familyholdinghands_subpage

Parent Resources

FacebookTwitterLinkedInGoogle+PinteresttumblrDiggRedditEmail

Are you wondering whether you qualify for family leave at your workplace?  Needing ideas about how to re-enter the workforce after staying home with your kids?  Looking to connect with others about work and family issues?  Check out our resources and links and join the conversation!

Our Book List

There are so many important books about work and family these days, we want to share our favorites with you in case you’re wondering where to dive in.  We encourage you to pick one of these for your book club if you’re in one.  They tend to foster great discussion!  And if you’ve got a favorite that you think we should include on our list, let us know — just email lisa@familyforwardoregon.org.  Happy reading!

Interactive

National Partnership for Women and Children: Advancing a Family Friendly America: How Family Friendly is Your State? Features a map of states and what family-friendly policies the currently have or are working on.

Raising the Global Floor. Use their interactive maps to see how the U.S. stacks up compared to other nations on policies like sick leave, maternity leave, and more.

Family-Work Balance Resources and Readings

When Work Works. Features plenty of employee resources. One of our favorites is a guide on workplace flexibility.

Sloan Work and Family Research Network. More information about work family issues than even we know what to do with. We recommend starting with a few of their fact sheets.

Family Values at Work. A national network of state and local coalitions that are promoting family friendly workplace policies.

A Guide for Stressed Working Parents.

The Parent’s Guide to Family-Friendly Work by Lori K. Long. This book is full of tips for finding the balance “between employment and enjoyment”.

Resources for Parents

Know Your Rights: Oregon Mothers at Work. An overview of the six laws that govern your rights in the Oregon workplace.

Kaiser’s Work Family and Health Network. Conducts research on this topic and has a list of resources for families.

U.S. Administration for Children and Families. A one-stop shop for information on programs like family assistance, child care, Head Start, and other programs.

Oregon Bureau of Labor and Industries: Fact Sheets. More for employers but employees might find these helpful as well.
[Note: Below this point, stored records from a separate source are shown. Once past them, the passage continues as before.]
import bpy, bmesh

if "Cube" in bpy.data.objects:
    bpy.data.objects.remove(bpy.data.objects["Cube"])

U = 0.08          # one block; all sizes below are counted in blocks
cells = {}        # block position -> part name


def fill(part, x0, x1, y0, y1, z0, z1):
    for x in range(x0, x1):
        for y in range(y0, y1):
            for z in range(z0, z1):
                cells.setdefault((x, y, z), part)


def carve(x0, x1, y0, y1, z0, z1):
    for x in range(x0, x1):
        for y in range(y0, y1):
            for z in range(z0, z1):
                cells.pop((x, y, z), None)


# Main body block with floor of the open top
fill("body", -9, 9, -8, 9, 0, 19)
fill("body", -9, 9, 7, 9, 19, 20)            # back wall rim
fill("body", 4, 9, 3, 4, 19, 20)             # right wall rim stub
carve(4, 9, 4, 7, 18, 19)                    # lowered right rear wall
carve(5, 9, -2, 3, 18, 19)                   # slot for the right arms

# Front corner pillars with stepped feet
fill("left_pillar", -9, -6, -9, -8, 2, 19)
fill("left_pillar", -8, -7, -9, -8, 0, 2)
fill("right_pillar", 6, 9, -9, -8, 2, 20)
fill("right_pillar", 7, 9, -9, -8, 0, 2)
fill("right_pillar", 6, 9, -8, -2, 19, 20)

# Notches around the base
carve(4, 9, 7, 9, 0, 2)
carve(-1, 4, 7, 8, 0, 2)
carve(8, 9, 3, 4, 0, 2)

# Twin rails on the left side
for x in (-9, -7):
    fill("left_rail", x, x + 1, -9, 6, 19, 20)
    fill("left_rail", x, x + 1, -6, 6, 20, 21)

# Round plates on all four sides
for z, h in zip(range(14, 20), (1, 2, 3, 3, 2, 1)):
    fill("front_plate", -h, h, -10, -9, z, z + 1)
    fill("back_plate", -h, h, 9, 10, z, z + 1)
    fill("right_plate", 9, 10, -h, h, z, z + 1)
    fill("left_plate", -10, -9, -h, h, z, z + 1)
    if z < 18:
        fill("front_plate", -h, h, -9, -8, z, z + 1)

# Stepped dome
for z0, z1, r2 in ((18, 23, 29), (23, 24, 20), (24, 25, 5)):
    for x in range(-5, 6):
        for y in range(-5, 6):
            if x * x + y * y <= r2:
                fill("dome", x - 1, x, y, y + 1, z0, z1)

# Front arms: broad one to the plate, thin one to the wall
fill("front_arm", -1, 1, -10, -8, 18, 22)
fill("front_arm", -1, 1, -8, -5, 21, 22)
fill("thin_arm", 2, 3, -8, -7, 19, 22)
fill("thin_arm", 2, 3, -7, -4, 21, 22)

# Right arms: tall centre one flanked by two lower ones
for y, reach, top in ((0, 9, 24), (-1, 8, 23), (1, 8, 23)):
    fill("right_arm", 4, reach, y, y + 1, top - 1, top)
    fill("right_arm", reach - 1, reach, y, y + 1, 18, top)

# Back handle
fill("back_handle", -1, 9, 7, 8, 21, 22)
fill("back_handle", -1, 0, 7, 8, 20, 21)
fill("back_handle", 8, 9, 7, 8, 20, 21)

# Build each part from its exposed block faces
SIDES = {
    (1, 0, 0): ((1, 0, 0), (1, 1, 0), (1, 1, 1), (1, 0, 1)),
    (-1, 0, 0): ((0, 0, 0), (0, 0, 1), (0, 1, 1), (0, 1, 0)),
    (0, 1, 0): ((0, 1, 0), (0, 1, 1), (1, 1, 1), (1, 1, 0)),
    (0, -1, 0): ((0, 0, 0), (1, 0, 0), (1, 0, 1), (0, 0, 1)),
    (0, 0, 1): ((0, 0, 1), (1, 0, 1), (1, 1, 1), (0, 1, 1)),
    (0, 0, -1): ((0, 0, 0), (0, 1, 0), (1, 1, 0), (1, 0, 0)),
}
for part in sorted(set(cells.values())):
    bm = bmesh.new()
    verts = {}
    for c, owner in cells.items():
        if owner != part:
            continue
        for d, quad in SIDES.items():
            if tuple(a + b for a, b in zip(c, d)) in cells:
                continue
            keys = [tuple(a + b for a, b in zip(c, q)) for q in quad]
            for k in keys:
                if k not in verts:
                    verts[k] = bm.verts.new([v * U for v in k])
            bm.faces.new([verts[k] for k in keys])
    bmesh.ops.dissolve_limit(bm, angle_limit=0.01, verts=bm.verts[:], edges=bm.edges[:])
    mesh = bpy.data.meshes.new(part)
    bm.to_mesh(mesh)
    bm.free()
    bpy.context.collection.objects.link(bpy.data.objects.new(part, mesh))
FlexJobs. Find vetted telecommuting jobs and other great flexible jobs such as part-time jobs and freelance work.

Breastfeeding

Know Your Rights: Mothers at Work

Nursing Mothers Council of Oregon. Support and education on breastfeeding.

Breastfeeding Coalition of Oregon. Resources for moms and families on breastfeeding.

Child Care

U.S. Government Child Care Information.

Administration for Children and Families: Child Care Resources. Numerous links on finding, choosing, and paying for quality child care.

Child Care Aware.  Information for parents to find and learn about high quality child care.

Oregon’s Employment Department- Child Care Division. Oregon specific child care resources. The parent page may be especially useful.

Employment Related Day Care. Information on the state program that helps low income families pay for childcare.

Family & Medical Leave Act / Oregon Family Leave Act

Know Your Rights: Mothers at Work

The Department of Labor: Family Medical Leave Act. Provides an overview of FMLA and their compliance page, though primarily for employers, could also be helpful.

Oregon Family Leave Act. OFLA is Oregon’s version of FMLA. You can also read an employee focused discussion of OFLA.

Health

Healthfinder.gov. Information on a variety of health issues, including information on health insurance. Tambien tienen informacion en espanol.

The American Academy of Pediatrics: Healthy Children. Information on a variety of topics from ages and stages to immunizations to nutrition.

The Maternal and Child Health Library. A good site to visit for in-depth resources about health issues.Their resource briefs provide links to a variety of resources for care, services, support or information on specific health topics.

Bright Futures: Mental Health Tools for Families. Their downloadable tools cover issues related to infancy, early childhood, middle childhood and adolescence.

Caregiving: Older Adults

The National Family Caregivers Association: Family Caregiving Resources. A comprehensive list of resources and organizations that help with caregiving.

Children of Aging Parents (CAPS). A national organization for caregivers offering information on support groups and a caregiver guide.

The Family Caregiver Support Program. Provides resources and support for caregivers. If you’re in Multnomah County call (503) 988-3646 for more information.

Family Caregiver Alliance. Provides information and advice for caregivers, including information on work/caregiver balance.

 

FacebookTwitterLinkedInGoogle+PinteresttumblrDiggRedditEmail